Ten minutes was all it took to hack to death over ninety men on February 24, 1781. Screams and pleas for mercy went unheeded as broadswords and bayonets cut through flesh, bone and any hope that Lord Cornwallis had of the masses coming to the King’s standard.
Just west of the Haw river in Alamance county, North Carolina along the current Hwy 49, a significant Tory force under Dr. John Pyle found themselves tardy to a meeting with British Commander “Bloody Ban” Tarleton. Tarleton had left the area, but the Patriots under General Andrew Pickens and “Light Horse” Harry Lee were more than willing to pose as British Cavalry and lure Pyle and his men into a trap.
Harry Lee’s green clad men rode into war prepared to pass themselves off as British dragoons when necessary and had red plumes at the ready for their helmets. When his forward scouts ran into the Tory scouts, the ruse was set into motion. Lee ordered one of the Tory scouts to stay with his troops while the other was escorted back to the main force. Lee sent word of welcome to Dr. Pyle and asked him to stand on the side of the road as they passed by.
Dr. Pyle was under the impression that this was the escort he had requested and saw nothing to be concerned about.
Lee’s cavalry rode forward with General Pickens and the militia some distance behind. Lee would nod in review to the Tories standing with slung rifles along the side of the road. Upon meeting Dr. Pyle near the end of the column he pulled up to shake his hand.
But somewhere along the line of militia the communication of the plan may have not been made so clear.
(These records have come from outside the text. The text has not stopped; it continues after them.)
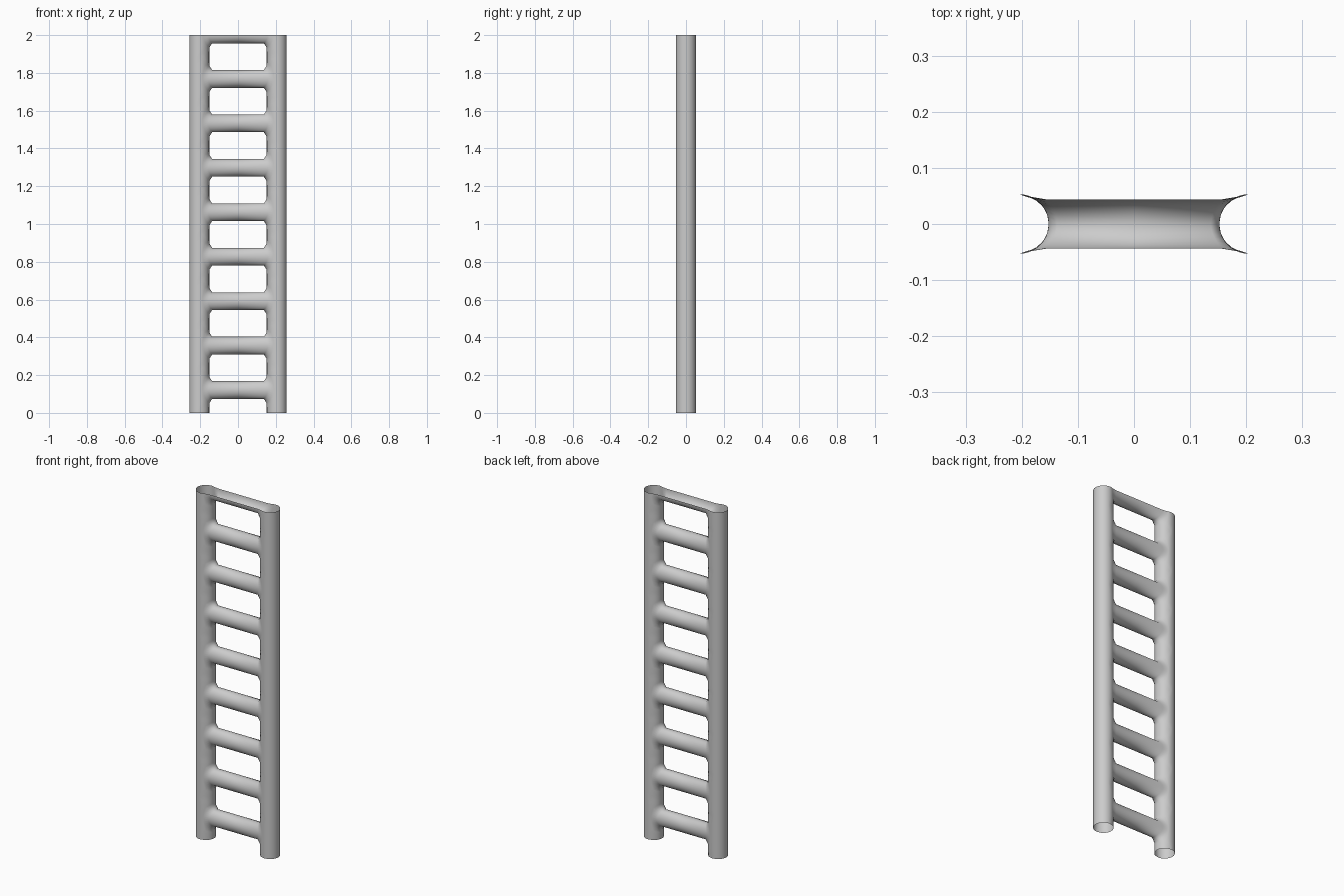
import bpy, bmesh
from math import sin, cos, pi, tau, radians

if "Cube" in bpy.data.objects:
    bpy.data.objects.remove(bpy.data.objects["Cube"])

RAIL_X, RAIL_R = 0.205, 0.053        # rail centre and radius
RUNG_Y, RUNG_Z = 0.044, 0.047        # rung half depth and half height
FIRST, PITCH, COUNT = 0.121, 0.2353, 9
HALF = PITCH / 2
N = 32                               # points around each rung
SOCKET_PHI, SOCKET_Z = radians(66), 0.07

bm = bmesh.new()


def rail_point(phi, z):
    return (RAIL_X - RAIL_R * cos(phi), RAIL_R * sin(phi), z)


def skin(rows, closed):
    """Quads between successive rows of points."""
    vs = [[bm.verts.new(p) for p in row] for row in rows]
    for a, b in zip(vs, vs[1:]):
        n = len(a)
        for i in range(n if closed else n - 1):
            j = (i + 1) % n
            bm.faces.new((a[i], a[j], b[j], b[i]))


# direction around a rung, and the matching point on a unit square
ring = [(cos(tau * k / N), sin(tau * k / N)) for k in range(N)]
square = [(c / max(abs(c), abs(s)), s / max(abs(c), abs(s))) for c, s in ring]
levels = sorted({round(s, 6) for c, s in square})

for i in range(COUNT):
    zc = FIRST + i * PITCH
    # half rung from the middle to the start of the chamfer
    rows = [[(0, RUNG_Y * c, zc + RUNG_Z * s) for c, s in ring],
            [(0.137 + 0.02 * c * c, RUNG_Y * c, zc + RUNG_Z * s) for c, s in ring]]
    # chamfer onto the rail, then inner half of the rail around the opening
    for step in range(5):
        t = step / 4
        rows.append([rail_point((1 - t) * SOCKET_PHI * c + t * pi / 2 * u,
                                zc + (1 - t) * SOCKET_Z * s + t * HALF * v)
                     for (c, s), (u, v) in zip(ring, square)])
    skin(rows, True)
    # outer half of the rail
    skin([[rail_point(pi / 2 + pi * k / 16, zc + HALF * v) for k in range(17)]
          for v in levels], False)

# weld, level the feet and cut the open top
bmesh.ops.remove_doubles(bm, verts=bm.verts[:], dist=0.0002)
for v in bm.verts:
    if v.co.z < 0.006:
        v.co.z = 0
bmesh.ops.bisect_plane(bm, geom=bm.verts[:] + bm.edges[:] + bm.faces[:],
                       plane_co=(0, 0, 2), plane_no=(0, 0, 1), clear_outer=True)
bmesh.ops.recalc_face_normals(bm, faces=bm.faces[:])
for f in bm.faces:
    f.smooth = True

mesh = bpy.data.meshes.new("ladder")
bm.to_mesh(mesh)
bm.free()
ladder = bpy.data.objects.new("ladder", mesh)
bpy.context.collection.objects.link(ladder)

# other rail and rung halves
mirror = ladder.modifiers.new("mirror", 'MIRROR')
mirror.use_axis[0] = True
mirror.use_clip = True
If surrounding the enemy and making them prisoner was the intent, the reality was that not everyone got the memo. Fighting broke out when the Tories were recognized as the enemy. As the Tories claimed allegiance to the King, the Patriot militia began the assault that came to be known as Pyle’s Massacre, Pyle’s Hacking Match or the Battle of Haw River.
William Lenoir was right in the thick of the massacre on that day, breaking his sword during the hacking and having his horse shot out from under him. One horse seems a small consideration when over 90 enemy were killed.
Lord Cornwallis needed all the help he could get. He lost at King’s Mountain and Cowpens. He failed to catch General Greene in the race to the Dan River. Now; within ten minutes time, any hope of getting the local loyalist to assist was dashed.